The titles that Richards mentioned were from Paul's first collection of short stories, Folks from Dixie. Richards was an extremely popular dramatic reader, so her proposal represented a significant opportunity for Paul.
Mrs. Waldo Richards has returned from London, where, as in Paris, she had a remarkably successful season. The secret of her success in London and Paris has lain essentially in her inimitable rendering of American dialects, embracing such widely differing types as the "down East" Yankee, the plantation negro, and the Western Hoosier. She is not a mere reciter of other people's thoughts; she is an exponent of living character -- character which she has studied from the life, and with which she is peculiarly in touch.
"Won Golden Praises Everywhere." The Chicago Tribune (Chicago, Illinois). August 14, 1892. Page 10.
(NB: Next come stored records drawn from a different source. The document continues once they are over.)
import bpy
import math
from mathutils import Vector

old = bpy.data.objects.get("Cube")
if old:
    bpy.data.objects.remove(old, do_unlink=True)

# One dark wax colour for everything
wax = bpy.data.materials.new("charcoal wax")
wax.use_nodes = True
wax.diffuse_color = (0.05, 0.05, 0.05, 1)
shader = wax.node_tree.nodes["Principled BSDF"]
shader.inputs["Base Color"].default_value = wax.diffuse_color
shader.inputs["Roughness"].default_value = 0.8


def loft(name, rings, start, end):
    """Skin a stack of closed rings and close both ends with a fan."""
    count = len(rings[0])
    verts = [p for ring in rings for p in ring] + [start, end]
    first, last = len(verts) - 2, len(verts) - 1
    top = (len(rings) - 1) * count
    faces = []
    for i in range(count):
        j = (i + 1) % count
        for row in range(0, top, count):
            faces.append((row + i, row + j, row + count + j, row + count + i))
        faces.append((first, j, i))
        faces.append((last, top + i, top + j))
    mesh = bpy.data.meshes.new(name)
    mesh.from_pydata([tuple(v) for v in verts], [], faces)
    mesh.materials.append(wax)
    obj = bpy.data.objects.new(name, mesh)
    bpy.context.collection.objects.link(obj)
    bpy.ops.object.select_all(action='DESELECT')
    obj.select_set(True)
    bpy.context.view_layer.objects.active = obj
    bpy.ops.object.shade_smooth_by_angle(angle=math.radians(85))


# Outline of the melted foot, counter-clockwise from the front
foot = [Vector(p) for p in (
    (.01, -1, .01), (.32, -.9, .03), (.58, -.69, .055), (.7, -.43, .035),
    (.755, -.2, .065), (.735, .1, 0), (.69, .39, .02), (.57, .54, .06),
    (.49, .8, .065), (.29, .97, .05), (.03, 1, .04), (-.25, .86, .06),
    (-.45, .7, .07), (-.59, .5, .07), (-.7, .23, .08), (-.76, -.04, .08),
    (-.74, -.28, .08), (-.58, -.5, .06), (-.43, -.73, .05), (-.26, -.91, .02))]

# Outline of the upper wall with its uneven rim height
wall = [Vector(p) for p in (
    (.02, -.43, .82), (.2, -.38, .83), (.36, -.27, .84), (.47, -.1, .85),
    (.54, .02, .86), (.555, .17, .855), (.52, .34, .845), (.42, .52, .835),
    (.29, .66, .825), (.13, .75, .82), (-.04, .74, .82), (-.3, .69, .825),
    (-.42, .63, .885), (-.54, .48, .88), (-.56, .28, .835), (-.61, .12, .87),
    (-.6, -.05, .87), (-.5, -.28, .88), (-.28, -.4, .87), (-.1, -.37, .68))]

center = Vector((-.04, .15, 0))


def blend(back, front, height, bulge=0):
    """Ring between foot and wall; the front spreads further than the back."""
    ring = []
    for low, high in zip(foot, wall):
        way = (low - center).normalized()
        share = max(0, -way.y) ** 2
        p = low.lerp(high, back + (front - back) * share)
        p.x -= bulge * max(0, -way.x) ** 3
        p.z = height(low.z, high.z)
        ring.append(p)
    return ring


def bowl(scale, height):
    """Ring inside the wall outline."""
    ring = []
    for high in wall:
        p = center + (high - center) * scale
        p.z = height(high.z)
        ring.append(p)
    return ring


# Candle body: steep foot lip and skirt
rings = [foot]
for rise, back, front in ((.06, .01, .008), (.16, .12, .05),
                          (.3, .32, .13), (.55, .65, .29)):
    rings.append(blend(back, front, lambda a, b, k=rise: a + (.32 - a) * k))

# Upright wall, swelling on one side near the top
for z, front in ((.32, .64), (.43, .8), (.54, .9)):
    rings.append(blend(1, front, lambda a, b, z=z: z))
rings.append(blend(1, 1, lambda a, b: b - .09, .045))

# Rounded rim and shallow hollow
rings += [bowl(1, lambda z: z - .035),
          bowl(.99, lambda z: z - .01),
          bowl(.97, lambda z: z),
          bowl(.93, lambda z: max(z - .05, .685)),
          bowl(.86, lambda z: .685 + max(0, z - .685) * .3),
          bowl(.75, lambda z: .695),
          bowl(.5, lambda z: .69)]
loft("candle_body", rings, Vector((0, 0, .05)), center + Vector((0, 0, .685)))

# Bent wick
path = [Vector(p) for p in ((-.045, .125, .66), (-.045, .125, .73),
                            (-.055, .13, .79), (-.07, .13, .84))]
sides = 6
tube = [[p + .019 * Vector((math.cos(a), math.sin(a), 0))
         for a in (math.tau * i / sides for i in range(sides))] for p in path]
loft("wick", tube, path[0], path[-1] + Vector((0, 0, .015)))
Mrs. Cleveland invited a company of friends this afternoon to the White House to hear Mrs. Waldo Richards of Boston recite. The talented reader stood on a small platform, with a lighted lamp on the table near her, and was heard to great advantage in recitations from Eugene Field, James Whitcomb Riley, Thomas Nelson Page and Hopkinson Smith.
"Recitation in the White House." The New York Times (New York, New York). January 12, 1896. Page 2.
Paul mentioned Richards' offer to his wife Alice, who was visiting her family near Boston.
Mrs. Waldo Richards, the Boston reader, has written me a charming letter and wants me to write a twenty minute monologue for her.
Paul Laurence Dunbar to Alice Moore Dunbar, September 1, 1898. Paul Laurence Dunbar Papers, Ohio History Connection (Microfilm edition, Roll 8).
I am enclosing a nice letter from Mrs. Waldo Richards. I think you will appreciate it and wish you could see her and talk over the "monologue" with her.
Paul Laurence Dunbar to Alice Moore Dunbar, September 2, 1898. Paul Laurence Dunbar Papers, Ohio History Connection (Microfilm edition, Roll 8).
Although Alice was close enough to visit Richards, Paul later discouraged her from doing so.
I don't believe, after all, that you could do any good by calling on Mrs. Richards. She couldn't tell me just what she wanted and it would look like I was too anxious.
Paul Laurence Dunbar to Alice Moore Dunbar, September 12, 1898. Paul Laurence Dunbar Papers, Ohio History Connection (Microfilm edition, Roll 8).
Newspaper reports afterward indicate Richards recited material that Paul wrote especially for her.
At the residence of Mrs. Henry F. Dimmock, on Friday afternoon, Feb. 10, at 3 o'clock, Mrs. Waldo Richards will give recitals in dialect, including French-Canadian poems from "The Habitant," by William Henry Drummond; stories of child life, by James Whitcomb Riley and Eugene Field; an unpublished monologue of negro character, written for Mrs. Richards by Paul Laurence Dunbar, and a few Irish sketches. Cards of admission, at $2, may be obtained from Mrs. Charles T. Barney.
"Society Notes." The New York Times (New York, New York). February 5, 1899. Page 16.
The art of reproducing dialect upon the public platform is one that has evidently been studied with great care by Mrs. Waldo Richards, who gave a recital at Lower Unity Hall yesterday afternoon before a large audience. She introduced new dialects in folklore poems of the Dorsetshire Englishman, and of the French Canadian, and gave, besides, negro dialect stories and an Irish sketch. In the negro monologue by Paul Laurence Dunbar, written expressly for her, she gave a touch of the softer shade of the life of the southern "mammy" than is usually presented, and in "The Emancipation Baby" and other negro poems she was deliciously humorous.
"Dialect Recital." The Hartford Daily Courant (Hartford, Connecticut). February 28, 1899. Page 3.
Mrs. Waldo Richards of Boston, who has won deserved reputation through her recitation in dialect, gave an entertainment yesterday afternoon in the East room of the Astoria Hotel. Mrs. Richards was heard in two of the Canadian habitant poems of William Henry Drummond, "The Old Mammy's Story," by the colored poet, Paul L. Dunbar, and selections by Sarah Orne Jewett, and from Holley's "Josiah Allen's Wife."
"What is Doing in Society." The New York Times (New York, New York). February 16, 1900. Page 7.